The number of victims involved was unclear, but the report said the remains were from people killed when a terrorist-hijacked airliner struck the Pentagon, killing 184 people, and another crashed in Shanksville, Pa., killing 40, in the Sept. 11 attacks.
There was no indication that remains from the attack on the World Trade Center were included.
The report was by an independent committee that had been asked to examine practices at the military's mortuary at Dover, Del., the first stopping point for fallen troops coming home from war overseas.
The panel was formed after an investigation last November revealed "gross mismanagement" at the Dover facility and found that body parts had been lost on two occasions. After that investigation, news reports revealed that some cremated partial remains of at least 274 American war dead -- including a soldier from New Jersey -- were dumped in a Virginia landfill until a policy change halted the practice in 2008.
Tuesday's report was explaining the old policy, which, it said, "began shortly after Sept. 11, 2001, when several portions of remains from the Pentagon attack and the Shanksville, Pa., crash site could not be tested or identified."
The partial remains were cremated, then given to a biomedical waste disposal contractor who put the remains in containers and incinerated those. The residual matter was then taken to a landfill, the report said.
"We don't think it should have happened," the committee chairman, retired Gen. John Abizaid, told a Pentagon news conference called to release the Dover report.
It was unclear whether families of the 9/11 victims were aware remains had gone to contractors and then to the landfill.

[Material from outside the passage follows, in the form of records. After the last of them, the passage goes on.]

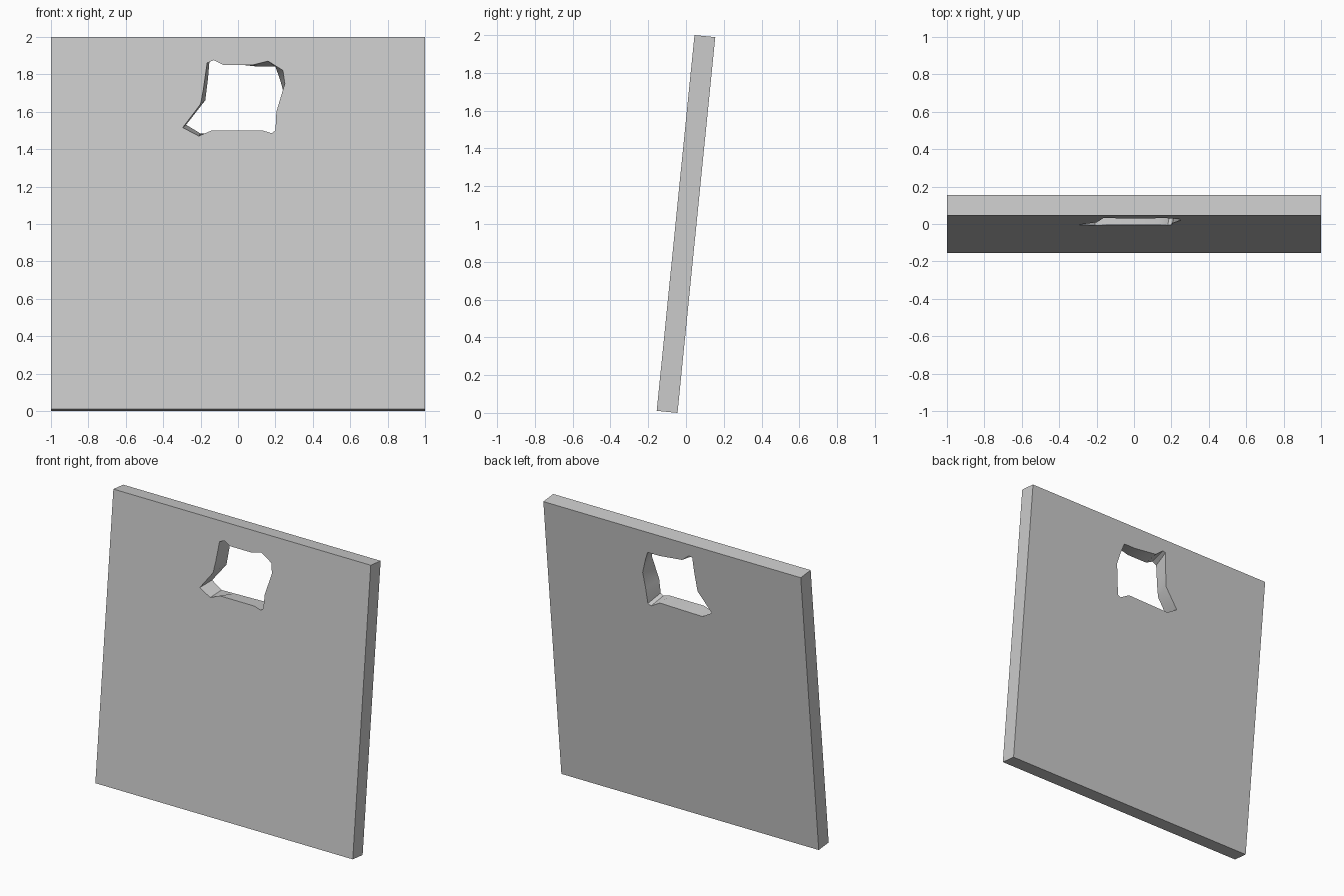
import bpy, bmesh

if "Cube" in bpy.data.objects:
    bpy.data.objects.remove(bpy.data.objects["Cube"])

SLOPE = 0.1005  # backward lean, y per z

# Ragged opening: (front x, front z, back x, back z)
HOLE = [
    (-.295, 1.515, -.277, 1.53), (-.21, 1.47, -.20, 1.483),
    (-.14, 1.50, -.10, 1.485), (.13, 1.50, .13, 1.49),
    (.18, 1.485, .20, 1.45), (.20, 1.50, .225, 1.46),
    (.205, 1.60, .235, 1.57), (.25, 1.75, .25, 1.68),
    (.24, 1.82, .225, 1.77), (.16, 1.87, .20, 1.84),
    (.08, 1.85, .11, 1.84), (-.08, 1.85, -.07, 1.86),
    (-.13, 1.875, -.125, 1.905), (-.165, 1.86, -.15, 1.90),
    (-.185, 1.72, -.16, 1.78), (-.20, 1.64, -.175, 1.66),
]

bm = bmesh.new()


def ring(points, y0, z0):
    """Closed vertex ring lying on a leaning face."""
    return [bm.verts.new((x, y0 + (z - z0) * SLOPE, z)) for x, z in points]


def panel_face(outer, inner):
    """Fill between the rectangle and the opening."""
    edges = [bm.edges.new((r[i], r[(i + 1) % len(r)]))
             for r in (outer, inner) for i in range(len(r))]
    bmesh.ops.triangle_fill(bm, edges=edges, use_beauty=True)


def walls(a, b):
    for i in range(len(a)):
        j = (i + 1) % len(a)
        bm.faces.new((a[i], a[j], b[j], b[i]))


def rect(z0, z1):
    return [(-1, z0), (1, z0), (1, z1), (-1, z1)]


# Front and back faces with the opening
front_outer = ring(rect(.011, 2.0), -.155, .011)
front_hole = ring([p[:2] for p in HOLE], -.155, .011)
back_outer = ring(rect(0, 1.989), -.045, 0)
back_hole = ring([p[2:] for p in HOLE], -.045, 0)
panel_face(front_outer, front_hole)
panel_face(back_outer, back_hole)

# Slab rim and opening walls
walls(front_outer, back_outer)
walls(front_hole, back_hole)
bmesh.ops.recalc_face_normals(bm, faces=bm.faces[:])

mesh = bpy.data.meshes.new("leaning_panel")
bm.to_mesh(mesh)
bm.free()
panel = bpy.data.objects.new("leaning_panel", mesh)
bpy.context.collection.objects.link(panel)
bpy.context.view_layer.objects.active = panel
panel.select_set(True)
bpy.ops.object.shade_smooth_by_angle(angle=0.7)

In the case of the war dead, officials previously said that the remains were given to contractors only in cases where families had already buried their loved ones and had informed the military that they did not want to be told if additional remains were later found.
Such a development was not uncommon as the wars wore on in Iraq and Afghanistan, where bombs were the main insurgent weapon.
In the case of 9/11 victims, some remains from the Pentagon, where American Airlines Flight 77 crashed, were buried at Arlington National Cemetery on the first anniversary of the attacks. Three caskets of unidentified remains from the crash of United Airlines Flight 93 in a field in Shanksville, Pa., were buried there last September.
Rubble from the World Trade Center site in lower Manhattan was sorted at a former Staten Island landfill, and many families of victims have claimed that granules of remains were buried there after the operation concluded.
Al Santora, whose firefighter son, Christopher, died in the trade center, was originally part of a group of families who sued to re-open the Staten Island landfill, Fresh Kills, to resift the material there for remains.
Santora said the Pentagon discovery was "awful."
"If you had an animal and it died, and you threw it in the garbage, you could get fined and probably go to jail," he said. "And yet you could have human remains in a garbage dump that everybody knows about, and nobody's doing anything about it."
Despite more than 10 years passing since the attacks, forensic scientists at the medical examiner's office in New York have still been able to make identifications with remains collected long ago. A victim who worked in the south tower had a piece of her remains identified just this month.